It might not be the best way to bust a drought but recent snowfall has helped at least put a dent in it. We have made up for a slow start to the season with nearly 90% of our snowfall this winter occurring since February 1st. 38.4% of the contiguous US is reporting snow cover with an average depth of 5.9" compared to 21.2% last year at this time with an average depth of 3.9".
The average snow to liquid ratio is about 10:1 so melting nearly 10" of snow is equivalent to nearly 1 inch of liquid. The problem is some of the snow cover will evaporate before it can melt and if the ground is frozen underneath, that water will run off into streams and rivers before being absorbed into the ground.
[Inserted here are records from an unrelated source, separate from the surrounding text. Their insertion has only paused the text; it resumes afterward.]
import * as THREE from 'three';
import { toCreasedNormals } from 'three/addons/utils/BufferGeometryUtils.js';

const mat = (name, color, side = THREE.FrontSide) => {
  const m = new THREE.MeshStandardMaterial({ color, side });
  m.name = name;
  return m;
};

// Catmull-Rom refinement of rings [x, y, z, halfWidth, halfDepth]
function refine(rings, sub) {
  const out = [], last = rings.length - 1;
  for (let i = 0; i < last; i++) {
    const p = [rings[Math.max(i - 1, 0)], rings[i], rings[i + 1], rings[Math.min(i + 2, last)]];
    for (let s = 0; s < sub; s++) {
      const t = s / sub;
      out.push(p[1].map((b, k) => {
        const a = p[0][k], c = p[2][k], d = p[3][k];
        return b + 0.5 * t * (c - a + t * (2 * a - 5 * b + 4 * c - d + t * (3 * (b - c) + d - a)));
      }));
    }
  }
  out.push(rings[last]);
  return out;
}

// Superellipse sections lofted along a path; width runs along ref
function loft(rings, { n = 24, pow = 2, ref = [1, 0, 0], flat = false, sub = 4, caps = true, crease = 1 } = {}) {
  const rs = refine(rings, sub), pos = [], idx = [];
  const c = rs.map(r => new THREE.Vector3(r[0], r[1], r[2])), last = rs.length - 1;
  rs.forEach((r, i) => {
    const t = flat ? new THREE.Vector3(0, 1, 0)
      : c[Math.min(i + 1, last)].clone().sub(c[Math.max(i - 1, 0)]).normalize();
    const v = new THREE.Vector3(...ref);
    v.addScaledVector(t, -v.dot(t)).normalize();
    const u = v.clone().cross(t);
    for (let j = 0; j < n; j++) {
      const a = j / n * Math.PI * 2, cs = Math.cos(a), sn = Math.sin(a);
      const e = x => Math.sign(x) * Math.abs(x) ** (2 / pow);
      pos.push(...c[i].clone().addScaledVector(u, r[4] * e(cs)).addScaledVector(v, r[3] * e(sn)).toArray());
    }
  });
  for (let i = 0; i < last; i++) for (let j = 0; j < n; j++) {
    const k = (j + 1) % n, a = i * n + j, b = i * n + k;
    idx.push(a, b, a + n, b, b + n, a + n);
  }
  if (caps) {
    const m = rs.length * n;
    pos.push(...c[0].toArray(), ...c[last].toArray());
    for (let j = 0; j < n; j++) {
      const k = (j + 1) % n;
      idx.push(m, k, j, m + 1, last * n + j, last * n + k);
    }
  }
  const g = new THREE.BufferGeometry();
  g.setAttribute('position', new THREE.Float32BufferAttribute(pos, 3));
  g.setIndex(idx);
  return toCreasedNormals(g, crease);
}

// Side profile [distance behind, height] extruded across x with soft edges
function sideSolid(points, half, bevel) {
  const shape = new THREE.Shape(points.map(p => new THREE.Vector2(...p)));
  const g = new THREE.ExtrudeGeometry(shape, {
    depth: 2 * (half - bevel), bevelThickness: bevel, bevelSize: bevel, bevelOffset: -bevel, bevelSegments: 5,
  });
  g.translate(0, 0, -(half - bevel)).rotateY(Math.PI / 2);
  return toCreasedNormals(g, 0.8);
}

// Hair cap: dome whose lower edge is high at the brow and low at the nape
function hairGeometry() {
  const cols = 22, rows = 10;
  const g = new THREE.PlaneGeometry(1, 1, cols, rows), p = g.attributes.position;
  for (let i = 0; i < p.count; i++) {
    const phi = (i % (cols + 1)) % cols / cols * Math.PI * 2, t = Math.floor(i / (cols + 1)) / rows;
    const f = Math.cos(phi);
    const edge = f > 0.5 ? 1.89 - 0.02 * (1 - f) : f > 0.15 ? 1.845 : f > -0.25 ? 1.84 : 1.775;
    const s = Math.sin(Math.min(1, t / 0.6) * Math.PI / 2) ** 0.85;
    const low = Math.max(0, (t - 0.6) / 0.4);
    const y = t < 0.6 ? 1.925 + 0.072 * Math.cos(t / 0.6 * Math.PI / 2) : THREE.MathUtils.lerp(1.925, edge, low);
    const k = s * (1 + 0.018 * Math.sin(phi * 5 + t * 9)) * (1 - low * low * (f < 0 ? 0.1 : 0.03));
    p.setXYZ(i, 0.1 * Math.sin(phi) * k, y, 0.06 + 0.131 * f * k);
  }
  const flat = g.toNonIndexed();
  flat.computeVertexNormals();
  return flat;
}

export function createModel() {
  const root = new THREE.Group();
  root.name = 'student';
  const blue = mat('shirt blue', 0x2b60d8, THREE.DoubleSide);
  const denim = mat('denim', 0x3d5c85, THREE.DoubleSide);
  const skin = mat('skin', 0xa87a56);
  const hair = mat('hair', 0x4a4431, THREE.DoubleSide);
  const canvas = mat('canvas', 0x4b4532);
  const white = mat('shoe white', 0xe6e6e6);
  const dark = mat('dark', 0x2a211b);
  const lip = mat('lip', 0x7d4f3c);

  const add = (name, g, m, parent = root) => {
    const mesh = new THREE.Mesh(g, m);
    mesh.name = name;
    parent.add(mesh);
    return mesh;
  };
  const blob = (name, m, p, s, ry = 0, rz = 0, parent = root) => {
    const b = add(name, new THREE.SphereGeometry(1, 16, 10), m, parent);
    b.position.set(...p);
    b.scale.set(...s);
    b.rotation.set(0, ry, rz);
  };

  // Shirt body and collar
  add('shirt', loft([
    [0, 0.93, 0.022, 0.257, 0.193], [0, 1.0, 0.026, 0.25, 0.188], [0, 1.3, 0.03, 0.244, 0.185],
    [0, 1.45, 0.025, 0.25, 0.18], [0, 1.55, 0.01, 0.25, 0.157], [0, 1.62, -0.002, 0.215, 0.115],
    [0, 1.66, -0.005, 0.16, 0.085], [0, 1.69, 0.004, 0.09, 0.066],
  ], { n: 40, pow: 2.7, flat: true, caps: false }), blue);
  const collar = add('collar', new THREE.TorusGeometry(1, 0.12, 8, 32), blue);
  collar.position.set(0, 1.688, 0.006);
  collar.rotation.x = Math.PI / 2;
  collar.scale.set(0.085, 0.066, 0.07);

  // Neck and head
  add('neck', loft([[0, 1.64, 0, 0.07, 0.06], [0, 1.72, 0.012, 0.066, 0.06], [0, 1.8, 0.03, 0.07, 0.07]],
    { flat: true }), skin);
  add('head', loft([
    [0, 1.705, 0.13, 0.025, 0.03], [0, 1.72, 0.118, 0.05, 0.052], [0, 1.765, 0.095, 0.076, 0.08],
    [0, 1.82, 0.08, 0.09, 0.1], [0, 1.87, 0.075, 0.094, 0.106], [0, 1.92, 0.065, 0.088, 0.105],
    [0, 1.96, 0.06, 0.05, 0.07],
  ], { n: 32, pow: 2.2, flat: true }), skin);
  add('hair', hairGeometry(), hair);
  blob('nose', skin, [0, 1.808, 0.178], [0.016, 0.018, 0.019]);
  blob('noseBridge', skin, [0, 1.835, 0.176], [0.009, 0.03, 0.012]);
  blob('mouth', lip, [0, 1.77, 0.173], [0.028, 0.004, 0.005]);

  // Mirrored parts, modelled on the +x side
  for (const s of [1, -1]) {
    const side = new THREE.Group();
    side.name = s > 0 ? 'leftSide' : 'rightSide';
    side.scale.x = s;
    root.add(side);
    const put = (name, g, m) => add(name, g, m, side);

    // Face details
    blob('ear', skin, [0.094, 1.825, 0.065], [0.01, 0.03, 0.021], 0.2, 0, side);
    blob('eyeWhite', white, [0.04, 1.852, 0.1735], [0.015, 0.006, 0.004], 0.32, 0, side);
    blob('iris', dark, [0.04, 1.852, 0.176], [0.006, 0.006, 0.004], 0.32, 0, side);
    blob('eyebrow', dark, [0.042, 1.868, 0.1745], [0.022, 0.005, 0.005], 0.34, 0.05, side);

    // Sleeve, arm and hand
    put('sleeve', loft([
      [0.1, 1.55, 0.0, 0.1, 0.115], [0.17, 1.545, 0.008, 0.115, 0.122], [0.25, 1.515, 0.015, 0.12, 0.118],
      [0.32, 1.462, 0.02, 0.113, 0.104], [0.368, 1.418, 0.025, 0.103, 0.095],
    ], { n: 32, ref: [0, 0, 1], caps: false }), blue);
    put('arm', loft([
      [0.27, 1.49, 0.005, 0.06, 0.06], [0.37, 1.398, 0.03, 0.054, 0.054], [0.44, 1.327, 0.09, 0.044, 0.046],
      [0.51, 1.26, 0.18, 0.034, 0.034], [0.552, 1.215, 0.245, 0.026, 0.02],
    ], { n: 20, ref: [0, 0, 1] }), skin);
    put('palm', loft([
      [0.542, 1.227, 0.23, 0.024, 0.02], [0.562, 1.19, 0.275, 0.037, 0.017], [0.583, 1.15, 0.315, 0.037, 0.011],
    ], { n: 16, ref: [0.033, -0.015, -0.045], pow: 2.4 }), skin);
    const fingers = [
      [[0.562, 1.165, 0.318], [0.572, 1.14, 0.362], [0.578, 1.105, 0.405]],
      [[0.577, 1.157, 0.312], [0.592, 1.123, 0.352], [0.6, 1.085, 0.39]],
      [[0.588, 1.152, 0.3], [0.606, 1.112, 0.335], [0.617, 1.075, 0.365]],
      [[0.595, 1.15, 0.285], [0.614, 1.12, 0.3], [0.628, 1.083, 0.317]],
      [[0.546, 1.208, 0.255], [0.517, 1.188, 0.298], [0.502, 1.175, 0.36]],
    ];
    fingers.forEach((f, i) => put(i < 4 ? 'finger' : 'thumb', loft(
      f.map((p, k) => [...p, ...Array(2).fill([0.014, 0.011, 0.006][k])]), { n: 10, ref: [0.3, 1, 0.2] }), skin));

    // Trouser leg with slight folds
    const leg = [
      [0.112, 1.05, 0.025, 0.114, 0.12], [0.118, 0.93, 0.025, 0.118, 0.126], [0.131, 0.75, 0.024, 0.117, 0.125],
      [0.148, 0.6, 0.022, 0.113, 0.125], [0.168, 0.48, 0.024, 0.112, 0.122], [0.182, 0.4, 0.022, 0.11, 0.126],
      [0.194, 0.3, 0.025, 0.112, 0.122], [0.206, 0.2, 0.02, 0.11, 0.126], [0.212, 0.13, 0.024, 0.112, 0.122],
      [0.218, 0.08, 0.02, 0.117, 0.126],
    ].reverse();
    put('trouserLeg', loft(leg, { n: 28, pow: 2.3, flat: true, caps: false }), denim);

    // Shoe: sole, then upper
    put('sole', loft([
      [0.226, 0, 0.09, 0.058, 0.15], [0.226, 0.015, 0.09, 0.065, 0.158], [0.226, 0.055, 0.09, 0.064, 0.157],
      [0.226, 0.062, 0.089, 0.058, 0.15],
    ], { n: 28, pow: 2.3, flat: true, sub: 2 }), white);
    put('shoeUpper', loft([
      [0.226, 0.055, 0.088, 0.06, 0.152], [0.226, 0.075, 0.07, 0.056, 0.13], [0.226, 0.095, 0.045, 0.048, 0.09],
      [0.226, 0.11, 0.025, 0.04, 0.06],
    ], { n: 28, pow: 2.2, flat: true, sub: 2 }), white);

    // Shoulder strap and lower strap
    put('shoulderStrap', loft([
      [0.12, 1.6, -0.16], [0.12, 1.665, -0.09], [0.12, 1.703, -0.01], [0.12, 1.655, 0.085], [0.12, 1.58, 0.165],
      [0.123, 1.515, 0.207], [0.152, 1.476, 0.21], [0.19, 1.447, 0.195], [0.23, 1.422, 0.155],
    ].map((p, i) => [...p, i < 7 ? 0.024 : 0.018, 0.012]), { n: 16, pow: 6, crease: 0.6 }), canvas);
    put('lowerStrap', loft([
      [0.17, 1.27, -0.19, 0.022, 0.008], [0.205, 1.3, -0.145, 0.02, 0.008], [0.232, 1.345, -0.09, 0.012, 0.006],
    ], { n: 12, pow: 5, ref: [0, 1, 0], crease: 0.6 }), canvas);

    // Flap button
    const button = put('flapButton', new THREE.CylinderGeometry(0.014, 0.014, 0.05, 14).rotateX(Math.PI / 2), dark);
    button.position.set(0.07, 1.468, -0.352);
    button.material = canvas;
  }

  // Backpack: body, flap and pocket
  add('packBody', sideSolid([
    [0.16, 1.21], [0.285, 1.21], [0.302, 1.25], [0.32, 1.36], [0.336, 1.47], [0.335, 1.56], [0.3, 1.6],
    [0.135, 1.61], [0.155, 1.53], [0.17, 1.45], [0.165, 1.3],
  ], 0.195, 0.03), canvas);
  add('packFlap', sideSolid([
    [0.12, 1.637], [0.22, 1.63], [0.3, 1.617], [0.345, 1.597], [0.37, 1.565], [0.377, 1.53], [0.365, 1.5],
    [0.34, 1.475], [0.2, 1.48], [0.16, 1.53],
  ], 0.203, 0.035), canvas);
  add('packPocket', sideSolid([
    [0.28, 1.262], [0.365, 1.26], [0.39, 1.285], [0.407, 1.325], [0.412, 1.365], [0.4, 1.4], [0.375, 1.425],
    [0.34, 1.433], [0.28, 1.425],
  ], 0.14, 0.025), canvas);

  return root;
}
The melting snow cover can still help and those dealing with severe drought conditions will certainly welcome it.
2013 started off wetter than average nationally. January precipitation averaged 2.36" across the US or .14" above the long term average according to NOAA. All this news means the drought is diminishing. Confirmation of that came this week when the US Drought Monitor's latest numbers were released. 53% of the contiguous US is experiencing at least a moderate drought but that is down from 62% in December of last year.
The numbers are even more dramatic hear. Back in December over 50% of Illinois was in at least a moderate drought. This week just under 17% of the state is in a moderate drought.